== PROBLEM DESCRIPTION ==
Give a verbatim copy of the lines below, minus the pictures.

[Saved data entries]

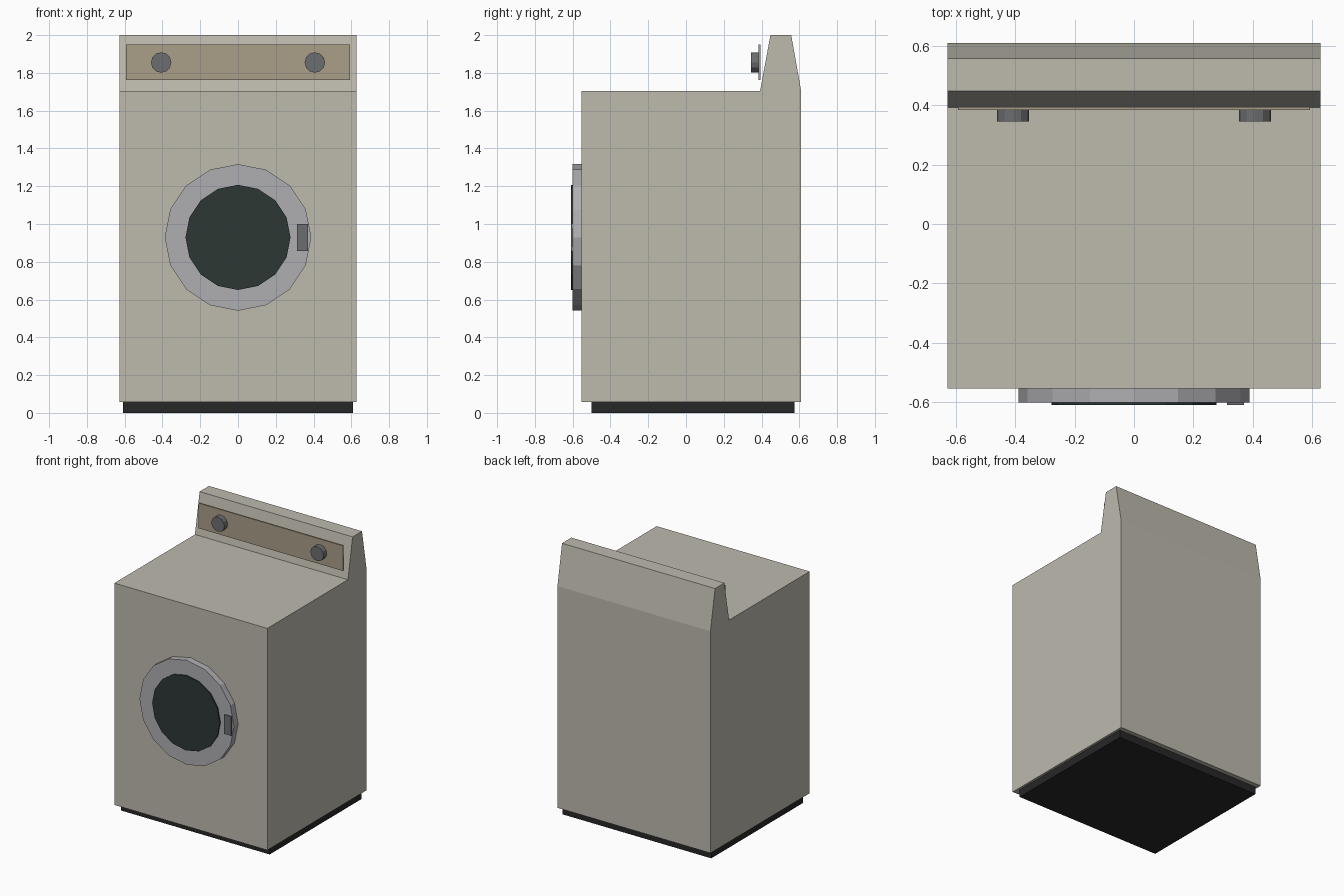
import bpy, bmesh
from math import pi
from mathutils import Matrix, Vector

if "Cube" in bpy.data.objects:
    bpy.data.objects.remove(bpy.data.objects["Cube"])


def material(name, rgb):
    m = bpy.data.materials.new(name)
    m.diffuse_color = (*rgb, 1)
    m.use_nodes = True
    m.node_tree.nodes["Principled BSDF"].inputs["Base Color"].default_value = m.diffuse_color
    return m


ENAMEL = material("enamel", (0.51, 0.49, 0.42))
TAN = material("tan_panel", (0.40, 0.35, 0.25))
METAL = material("metal", (0.43, 0.43, 0.45))
GREY = material("dark_grey", (0.15, 0.155, 0.16))
GLASS = material("glass", (0.027, 0.038, 0.035))
BLACK = material("black", (0.02, 0.02, 0.021))


def finish(name, bm, mat):
    bmesh.ops.recalc_face_normals(bm, faces=bm.faces)
    me = bpy.data.meshes.new(name)
    bm.to_mesh(me)
    bm.free()
    me.materials.append(mat)
    ob = bpy.data.objects.new(name, me)
    bpy.context.collection.objects.link(ob)
    return ob


def box(name, lo, hi, mat):
    lo, hi = Vector(lo), Vector(hi)
    bm = bmesh.new()
    bmesh.ops.create_cube(bm, size=1, matrix=Matrix.Translation((lo + hi) / 2)
                          @ Matrix.Diagonal((*(hi - lo), 1)))
    return finish(name, bm, mat)


def disc(name, x, z, radius, y0, y1, sides, mat):
    bm = bmesh.new()
    bmesh.ops.create_cone(bm, cap_ends=True, segments=sides, radius1=radius,
                          radius2=radius, depth=y1 - y0,
                          matrix=Matrix.Translation((x, (y0 + y1) / 2, z))
                          @ Matrix.Rotation(pi / 2, 4, 'X'))
    return finish(name, bm, mat)


# Cabinet with raised console: side profile (y, z) extruded across x
profile = [(-0.553, 0.057), (0.61, 0.057), (0.61, 1.703), (0.557, 2.0),
           (0.447, 2.0), (0.392, 1.703), (-0.553, 1.703)]
bm = bmesh.new()
side = bm.faces.new([bm.verts.new((-0.628, y, z)) for y, z in profile])
ext = bmesh.ops.extrude_face_region(bm, geom=[side], use_keep_orig=True)
bmesh.ops.translate(bm, vec=(1.256, 0, 0),
                    verts=[v for v in ext["geom"] if isinstance(v, bmesh.types.BMVert)])
finish("cabinet", bm, ENAMEL)

# Recessed plinth
box("plinth", (-0.61, -0.50, 0), (0.61, 0.575, 0.057), BLACK)

# Door ring, window and handle
disc("door_ring", 0, 0.929, 0.388, -0.601, -0.553, 16, METAL)
disc("door_window", 0, 0.929, 0.278, -0.61, -0.59, 16, GLASS)
box("door_handle", (0.313, -0.609, 0.857), (0.37, -0.59, 1.0), GREY)

# Control panel and knobs
box("control_panel", (-0.592, 0.383, 1.762), (0.592, 0.394, 1.949), TAN)
for label, sx in (("left", -1), ("right", 1)):
    disc(label + "_knob", sx * 0.407, 1.855, 0.054, 0.345, 0.384, 12, GREY)
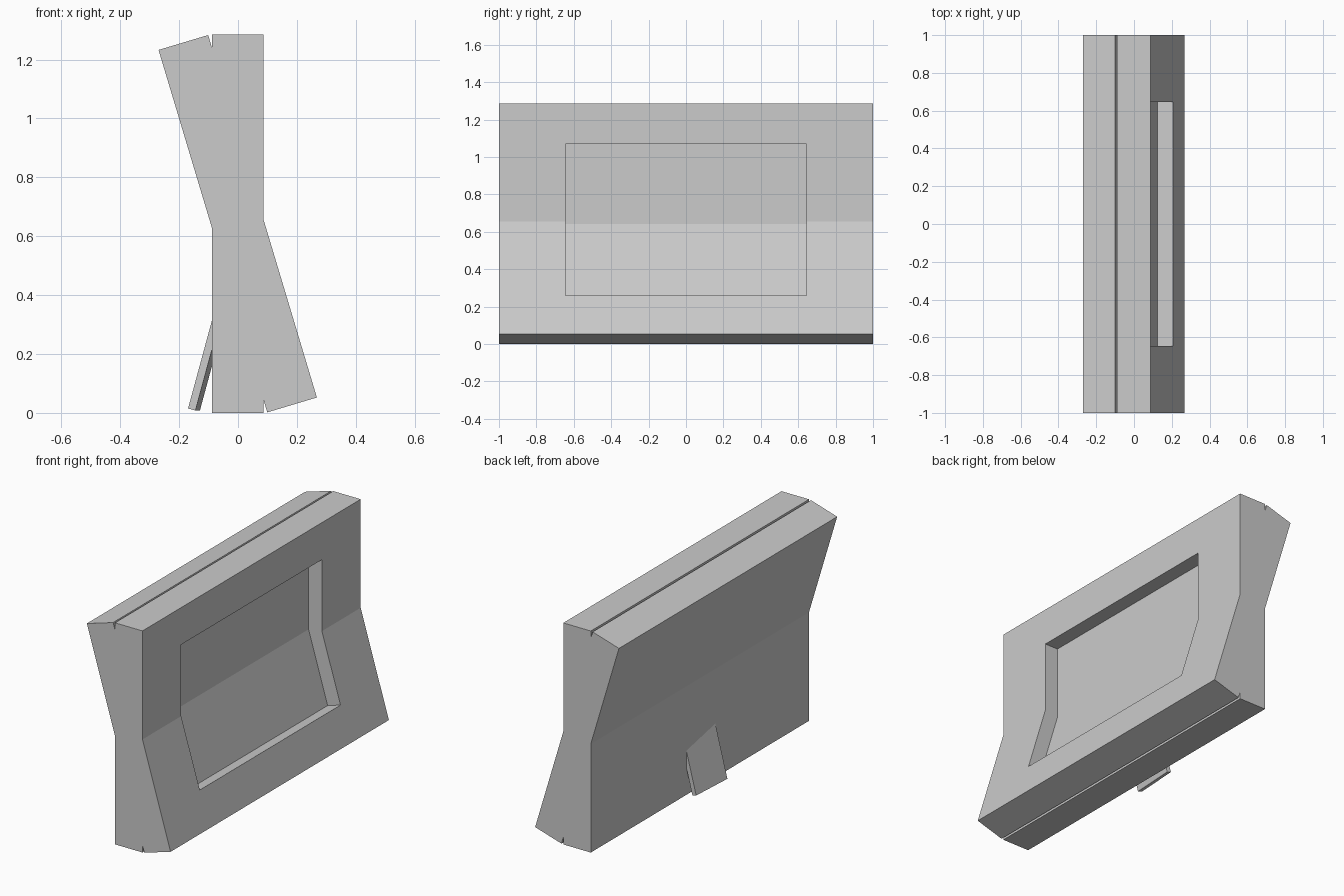
import bpy, bmesh, math
from mathutils import Matrix, Vector

if "Cube" in bpy.data.objects:
    bpy.data.objects.remove(bpy.data.objects["Cube"])

THICK, WIDTH, HEIGHT = 0.176, 2.0, 1.285
OPEN_W, OPEN_H, DEPTH = 1.29, 0.855, 0.086


def box_bmesh(size):
    bm = bmesh.new()
    bmesh.ops.create_cube(bm, size=1)
    bmesh.ops.scale(bm, vec=size, verts=bm.verts)
    return bm


def add_object(name, bm, matrix):
    bmesh.ops.recalc_face_normals(bm, faces=bm.faces)
    mesh = bpy.data.meshes.new(name)
    bm.to_mesh(mesh)
    bm.free()
    obj = bpy.data.objects.new(name, mesh)
    obj.matrix_world = matrix
    bpy.context.collection.objects.link(obj)
    return obj


def recessed_frame(name, tilt):
    # Thick slab with a rectangular recess sunk into its +x face
    bm = box_bmesh((THICK, WIDTH, HEIGHT))
    bm.normal_update()
    face = max(bm.faces, key=lambda f: f.calc_center_median().x)
    bmesh.ops.inset_individual(bm, faces=[face], thickness=0.1)
    for v in face.verts:
        v.co.y = math.copysign(OPEN_W / 2, v.co.y)
        v.co.z = math.copysign(OPEN_H / 2, v.co.z)
    floor = bmesh.ops.extrude_discrete_faces(bm, faces=[face])["faces"][0]
    bmesh.ops.translate(bm, vec=(-DEPTH, 0, 0), verts=floor.verts)
    place = Matrix.Translation((-0.001, 0, HEIGHT / 2))
    return add_object(name, bm, place @ Matrix.Rotation(tilt, 4, 'Y'))


# Two identical frames crossing at mid height
recessed_frame("upright_frame", 0)
recessed_frame("tilted_frame", math.radians(-16.7))

# Small support leg leaning out of the back, slightly twisted
leg = box_bmesh((0.026, 0.265, 0.40))
bmesh.ops.translate(leg, vec=(0.013, 0, 0.20), verts=leg.verts)
lean = Matrix.Rotation(math.radians(3.3), 4, 'Z').inverted() @ Matrix.Rotation(math.radians(15.2), 4, 'Y')
add_object("support_leg", leg, Matrix.Translation((-0.162, -0.005, 0.015)) @ lean)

== ANSWER TO THE PROBLEM ==
import bpy, bmesh
from math import pi
from mathutils import Matrix, Vector

if "Cube" in bpy.data.objects:
    bpy.data.objects.remove(bpy.data.objects["Cube"])


def material(name, rgb):
    m = bpy.data.materials.new(name)
    m.diffuse_color = (*rgb, 1)
    m.use_nodes = True
    m.node_tree.nodes["Principled BSDF"].inputs["Base Color"].default_value = m.diffuse_color
    return m


ENAMEL = material("enamel", (0.51, 0.49, 0.42))
TAN = material("tan_panel", (0.40, 0.35, 0.25))
METAL = material("metal", (0.43, 0.43, 0.45))
GREY = material("dark_grey", (0.15, 0.155, 0.16))
GLASS = material("glass", (0.027, 0.038, 0.035))
BLACK = material("black", (0.02, 0.02, 0.021))


def finish(name, bm, mat):
    bmesh.ops.recalc_face_normals(bm, faces=bm.faces)
    me = bpy.data.meshes.new(name)
    bm.to_mesh(me)
    bm.free()
    me.materials.append(mat)
    ob = bpy.data.objects.new(name, me)
    bpy.context.collection.objects.link(ob)
    return ob


def box(name, lo, hi, mat):
    lo, hi = Vector(lo), Vector(hi)
    bm = bmesh.new()
    bmesh.ops.create_cube(bm, size=1, matrix=Matrix.Translation((lo + hi) / 2)
                          @ Matrix.Diagonal((*(hi - lo), 1)))
    return finish(name, bm, mat)


def disc(name, x, z, radius, y0, y1, sides, mat):
    bm = bmesh.new()
    bmesh.ops.create_cone(bm, cap_ends=True, segments=sides, radius1=radius,
                          radius2=radius, depth=y1 - y0,
                          matrix=Matrix.Translation((x, (y0 + y1) / 2, z))
                          @ Matrix.Rotation(pi / 2, 4, 'X'))
    return finish(name, bm, mat)


# Cabinet with raised console: side profile (y, z) extruded across x
profile = [(-0.553, 0.057), (0.61, 0.057), (0.61, 1.703), (0.557, 2.0),
           (0.447, 2.0), (0.392, 1.703), (-0.553, 1.703)]
bm = bmesh.new()
side = bm.faces.new([bm.verts.new((-0.628, y, z)) for y, z in profile])
ext = bmesh.ops.extrude_face_region(bm, geom=[side], use_keep_orig=True)
bmesh.ops.translate(bm, vec=(1.256, 0, 0),
                    verts=[v for v in ext["geom"] if isinstance(v, bmesh.types.BMVert)])
finish("cabinet", bm, ENAMEL)

# Recessed plinth
box("plinth", (-0.61, -0.50, 0), (0.61, 0.575, 0.057), BLACK)

# Door ring, window and handle
disc("door_ring", 0, 0.929, 0.388, -0.601, -0.553, 16, METAL)
disc("door_window", 0, 0.929, 0.278, -0.61, -0.59, 16, GLASS)
box("door_handle", (0.313, -0.609, 0.857), (0.37, -0.59, 1.0), GREY)

# Control panel and knobs
box("control_panel", (-0.592, 0.383, 1.762), (0.592, 0.394, 1.949), TAN)
for label, sx in (("left", -1), ("right", 1)):
    disc(label + "_knob", sx * 0.407, 1.855, 0.054, 0.345, 0.384, 12, GREY)
import bpy, bmesh, math
from mathutils import Matrix, Vector

if "Cube" in bpy.data.objects:
    bpy.data.objects.remove(bpy.data.objects["Cube"])

THICK, WIDTH, HEIGHT = 0.176, 2.0, 1.285
OPEN_W, OPEN_H, DEPTH = 1.29, 0.855, 0.086


def box_bmesh(size):
    bm = bmesh.new()
    bmesh.ops.create_cube(bm, size=1)
    bmesh.ops.scale(bm, vec=size, verts=bm.verts)
    return bm


def add_object(name, bm, matrix):
    bmesh.ops.recalc_face_normals(bm, faces=bm.faces)
    mesh = bpy.data.meshes.new(name)
    bm.to_mesh(mesh)
    bm.free()
    obj = bpy.data.objects.new(name, mesh)
    obj.matrix_world = matrix
    bpy.context.collection.objects.link(obj)
    return obj


def recessed_frame(name, tilt):
    # Thick slab with a rectangular recess sunk into its +x face
    bm = box_bmesh((THICK, WIDTH, HEIGHT))
    bm.normal_update()
    face = max(bm.faces, key=lambda f: f.calc_center_median().x)
    bmesh.ops.inset_individual(bm, faces=[face], thickness=0.1)
    for v in face.verts:
        v.co.y = math.copysign(OPEN_W / 2, v.co.y)
        v.co.z = math.copysign(OPEN_H / 2, v.co.z)
    floor = bmesh.ops.extrude_discrete_faces(bm, faces=[face])["faces"][0]
    bmesh.ops.translate(bm, vec=(-DEPTH, 0, 0), verts=floor.verts)
    place = Matrix.Translation((-0.001, 0, HEIGHT / 2))
    return add_object(name, bm, place @ Matrix.Rotation(tilt, 4, 'Y'))


# Two identical frames crossing at mid height
recessed_frame("upright_frame", 0)
recessed_frame("tilted_frame", math.radians(-16.7))

# Small support leg leaning out of the back, slightly twisted
leg = box_bmesh((0.026, 0.265, 0.40))
bmesh.ops.translate(leg, vec=(0.013, 0, 0.20), verts=leg.verts)
lean = Matrix.Rotation(math.radians(3.3), 4, 'Z').inverted() @ Matrix.Rotation(math.radians(15.2), 4, 'Y')
add_object("support_leg", leg, Matrix.Translation((-0.162, -0.005, 0.015)) @ lean)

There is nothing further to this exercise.